## DESCRIPTION OF THE TASK
Nothing but the lines from the first line of the records below to the line holding "group.name = name + 's';" belongs in the answer, copied exactly and without pictures.

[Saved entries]
+++

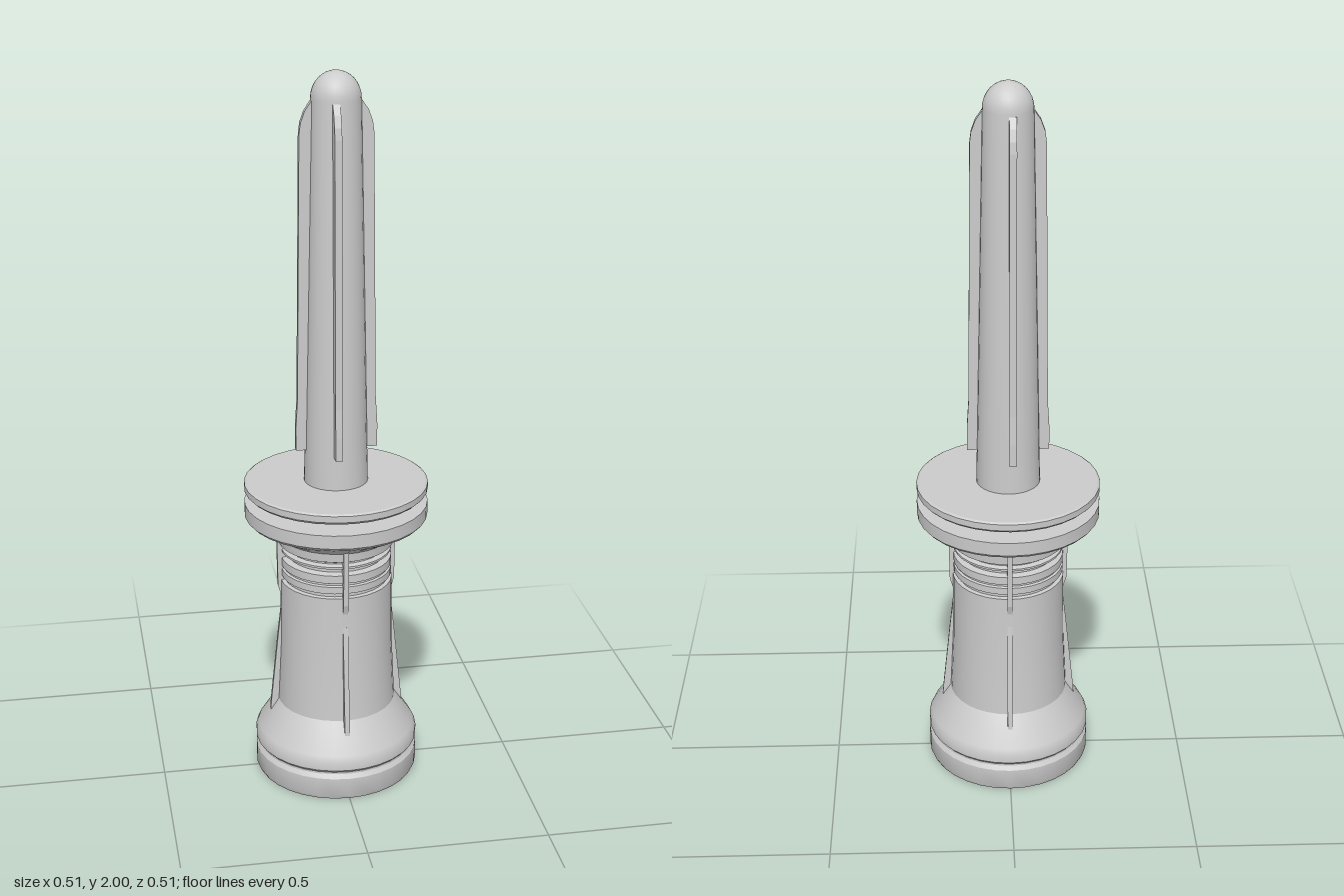
import * as THREE from 'three';
import { toCreasedNormals } from 'three/addons/utils/BufferGeometryUtils.js';

const material = new THREE.MeshStandardMaterial({ color: 0xcccccc });

function turned(name, points, segments, crease = 0.5) {
  const lathe = new THREE.LatheGeometry(points.map(([r, y]) => new THREE.Vector2(r, y)), segments);
  const mesh = new THREE.Mesh(toCreasedNormals(lathe, crease), material);
  mesh.name = name;
  return mesh;
}

// Thin plate drawn in (radius, height), repeated at four quarter turns
function fourPlates(name, points, thickness, offsets = [0, 0, 0, 0]) {
  const group = new THREE.Group();
  group.name = name + 's';
  const shape = new THREE.Shape(points.map(([r, y]) => new THREE.Vector2(r, y)));
  const geometry = new THREE.ExtrudeGeometry(shape, { depth: thickness, bevelEnabled: false });
  geometry.translate(0, 0, -thickness / 2);
  offsets.forEach((offset, i) => {
    const pivot = new THREE.Group();
    const plate = new THREE.Mesh(geometry, material);
    plate.name = name;
    plate.position.z = offset;
    pivot.rotation.y = i * Math.PI / 2;
    pivot.add(plate);
    group.add(pivot);
  });
  return group;
}

export function createModel() {
  const model = new THREE.Group();
  model.name = 'finnedPin';

  // Hollow base with grooved foot, flared shoulder, ringed neck and double flange
  model.add(turned('body', [
    [0, 0.55], [0.067, 0.55], [0.067, 0],
    [0.225, 0], [0.23, 0.01], [0.23, 0.065], [0.222, 0.077],
    [0.222, 0.083], [0.23, 0.092], [0.23, 0.115], [0.222, 0.132],
    [0.167, 0.215], [0.158, 0.4], [0.156, 0.588],
    [0.145, 0.59], [0.145, 0.6],
    [0.154, 0.602], [0.154, 0.622], [0.148, 0.625], [0.148, 0.63],
    [0.154, 0.633], [0.154, 0.656], [0.136, 0.66], [0.136, 0.672],
    [0.154, 0.676], [0.154, 0.682], [0.14, 0.686], [0.14, 0.69],
    [0.16, 0.7], [0.162, 0.725], [0.17, 0.732],
    [0.245, 0.773], [0.253, 0.782], [0.253, 0.82],
    [0.17, 0.822], [0.17, 0.828],
    [0.245, 0.85], [0.253, 0.858], [0.253, 0.876], [0.247, 0.88], [0, 0.88],
  ], 32));

  // Tapered shaft with a domed tip
  const shaft = [[0.088, 0.87], [0.085, 1.0], [0.066, 1.93]];
  for (let i = 1; i <= 8; i++) {
    const a = i / 8 * Math.PI / 2;
    shaft.push([i === 8 ? 0 : 0.066 * Math.cos(a), 1.93 + 0.07 * Math.sin(a)]);
  }
  model.add(turned('shaft', shaft, 28, 0.7));

  // Long fins along the shaft, slightly off the axis
  model.add(fourPlates('shaftFin', [
    [0.04, 0.975], [0.112, 0.975], [0.112, 1.04], [0.107, 1.12], [0.098, 1.84],
    [0.094, 1.87], [0.083, 1.9], [0.066, 1.925], [0.04, 1.925],
  ], 0.019, [0.004, -0.01, -0.004, 0.01]));

  // Short ribs bridging the neck rings
  model.add(fourPlates('neckRib', [
    [0.12, 0.54], [0.156, 0.54], [0.165, 0.57], [0.167, 0.73], [0.12, 0.73],
  ], 0.014));

  // Tapered gussets above the foot
  model.add(fourPlates('footGusset', [
    [0.14, 0.17], [0.191, 0.17], [0.188, 0.21], [0.165, 0.43], [0.157, 0.5], [0.14, 0.5],
  ], 0.014));

  return model;
}
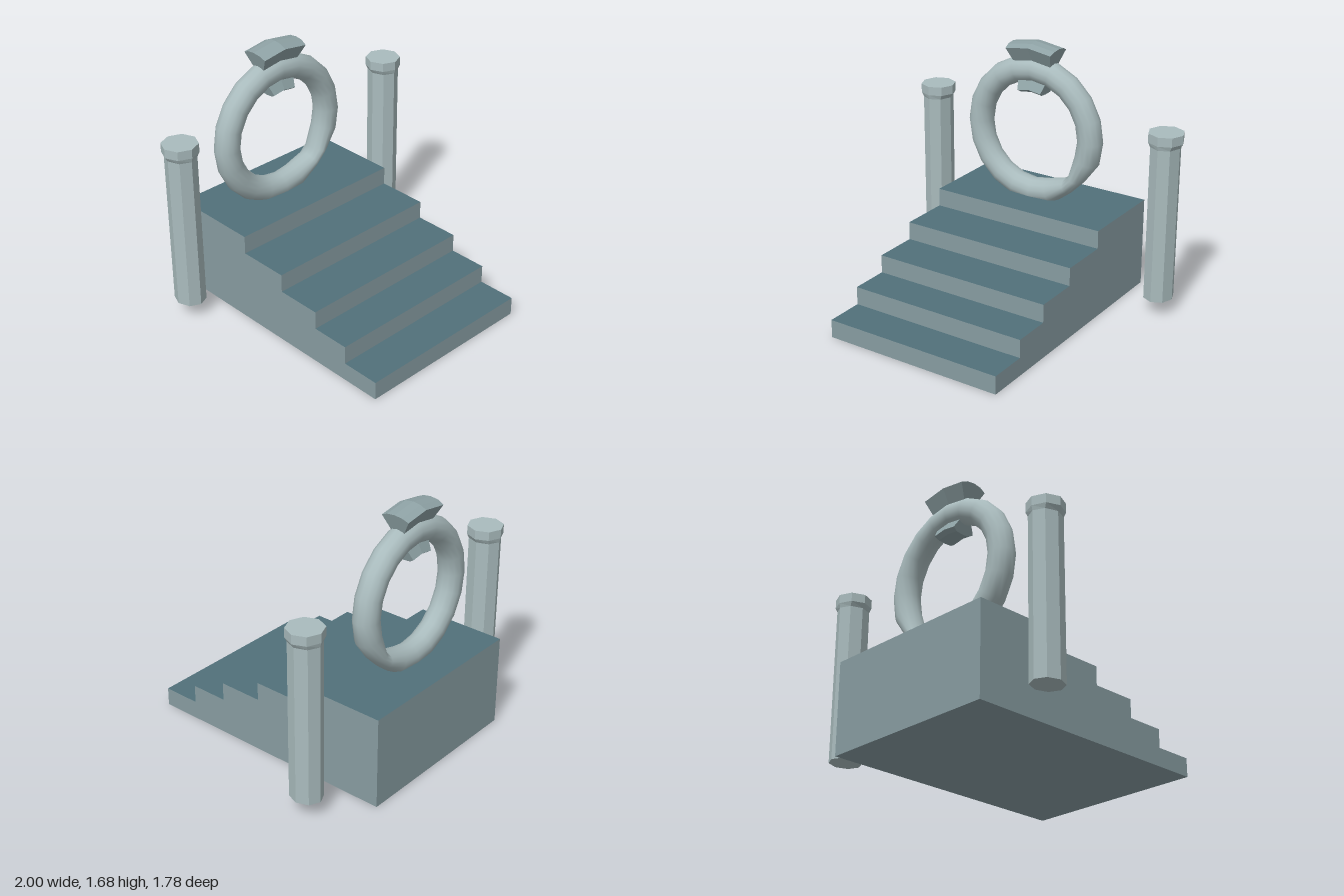
import * as THREE from 'three';
import { mergeVertices } from 'three/addons/utils/BufferGeometryUtils.js';

const stone = new THREE.MeshStandardMaterial({ color: 0xa9bbbd });
const facetedStone = new THREE.MeshStandardMaterial({ color: 0xa9bbbd, flatShading: true });
const clampStone = new THREE.MeshStandardMaterial({ color: 0x8ea2a5, flatShading: true });
const stairStone = new THREE.MeshStandardMaterial({ color: 0x879ca1 });
const treadStone = new THREE.MeshStandardMaterial({ color: 0x51707a });

function named(name, geometry, material) {
  const mesh = new THREE.Mesh(geometry, material);
  mesh.name = name;
  return mesh;
}

// Stepped profile extruded sideways, upward faces in the tread colour
function stairs() {
  const edges = [0.89, 0.63, 0.37, 0.065, -0.277, -0.89];
  const rise = 0.123;
  const shape = new THREE.Shape();
  shape.moveTo(-edges[0], 0);
  for (let i = 0; i < 5; i++) {
    shape.lineTo(-edges[i], rise * (i + 1));
    shape.lineTo(-edges[i + 1], rise * (i + 1));
  }
  shape.lineTo(-edges[5], 0);
  const geo = new THREE.ExtrudeGeometry(shape, { depth: 1.25, bevelEnabled: false });
  geo.rotateY(Math.PI / 2).translate(-0.66, 0, 0);
  geo.clearGroups();
  const normal = geo.attributes.normal;
  for (let i = 0; i < normal.count; i += 3) geo.addGroup(i, 3, normal.getY(i) > 0.5 ? 1 : 0);
  return named('stairs', geo, [stairStone, treadStone]);
}

// Twenty-sided ring with two pinched sections at the lower left
function ring() {
  const R = 0.426, r = 0.085, deg = Math.PI / 180;
  const geo = new THREE.TorusGeometry(R, r, 14, 20);
  const p = geo.attributes.position;
  for (let i = 0; i < p.count; i++) {
    let angle = Math.atan2(p.getY(i), p.getX(i)) / deg;
    const d = Math.hypot(p.getX(i), p.getY(i)) - R;
    if (Math.abs(angle + 36) < 1) angle -= 3.5 - 2.5 * d / r;
    else if (Math.abs(angle + 54) < 1) angle += 2.5 - 1.5 * d / r;
    else continue;
    const radius = 0.431 + d * 0.6;
    p.setXY(i, radius * Math.cos(angle * deg), radius * Math.sin(angle * deg));
  }
  geo.deleteAttribute('uv');
  geo.deleteAttribute('normal');
  const smooth = mergeVertices(geo, 1e-4);
  smooth.computeVertexNormals();
  return named('ring', smooth, stone);
}

// Hourglass cross-section (z, radius) bent along the top of the ring
function clamp() {
  const half = [[0.05, 0.28], [0.08, 0.3], [0.042, 0.37], [0.042, 0.48], [0.098, 0.588], [0.055, 0.608]];
  const outline = [[0, 0.276], ...half, [0, 0.615], ...half.slice().reverse().map(([z, r]) => [-z, r])];
  const shape = new THREE.Shape(outline.map(([z, r]) => new THREE.Vector2(z, r)));
  const spread = 0.295;
  const geo = new THREE.ExtrudeGeometry(shape, { depth: 2 * spread, steps: 2, bevelEnabled: false });
  const p = geo.attributes.position;
  for (let i = 0; i < p.count; i++) {
    const z = p.getX(i), r = p.getY(i), a = spread - p.getZ(i);
    p.setXYZ(i, r * Math.sin(a), r * Math.cos(a), z);
  }
  geo.computeVertexNormals();
  return named('ringClamp', geo, clampStone);
}

// Eight-sided pillar with a flared cap, the shaft slightly narrower across x
function pillar(x, name) {
  const profile = [[0, 0.108], [0.11, 0.108], [0.11, 1.16], [0.118, 1.19], [0.118, 1.25], [0, 1.25]];
  const geo = new THREE.LatheGeometry(profile.map(([r, y]) => new THREE.Vector2(r, y)), 8);
  const p = geo.attributes.position;
  for (let i = 0; i < p.count; i++) if (p.getY(i) < 1.17) p.setX(i, p.getX(i) * 0.895);
  const mesh = named(name, geo, facetedStone);
  mesh.position.set(x, 0, -0.588);
  return mesh;
}

export function createModel() {
  const model = new THREE.Group();
  model.name = 'ringPortal';

  const portal = new THREE.Group();
  portal.name = 'portal';
  portal.position.set(-0.091, 1.065, -0.587);
  portal.add(ring(), clamp());

  model.add(stairs(), portal, pillar(0.88, 'leftPillar'), pillar(-0.88, 'rightPillar'));
  return model;
}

+++

## RESULT OF THIS EXERCISE
import * as THREE from 'three';
import { toCreasedNormals } from 'three/addons/utils/BufferGeometryUtils.js';

const material = new THREE.MeshStandardMaterial({ color: 0xcccccc });

function turned(name, points, segments, crease = 0.5) {
  const lathe = new THREE.LatheGeometry(points.map(([r, y]) => new THREE.Vector2(r, y)), segments);
  const mesh = new THREE.Mesh(toCreasedNormals(lathe, crease), material);
  mesh.name = name;
  return mesh;
}

// Thin plate drawn in (radius, height), repeated at four quarter turns
function fourPlates(name, points, thickness, offsets = [0, 0, 0, 0]) {
  const group = new THREE.Group();
  group.name = name + 's';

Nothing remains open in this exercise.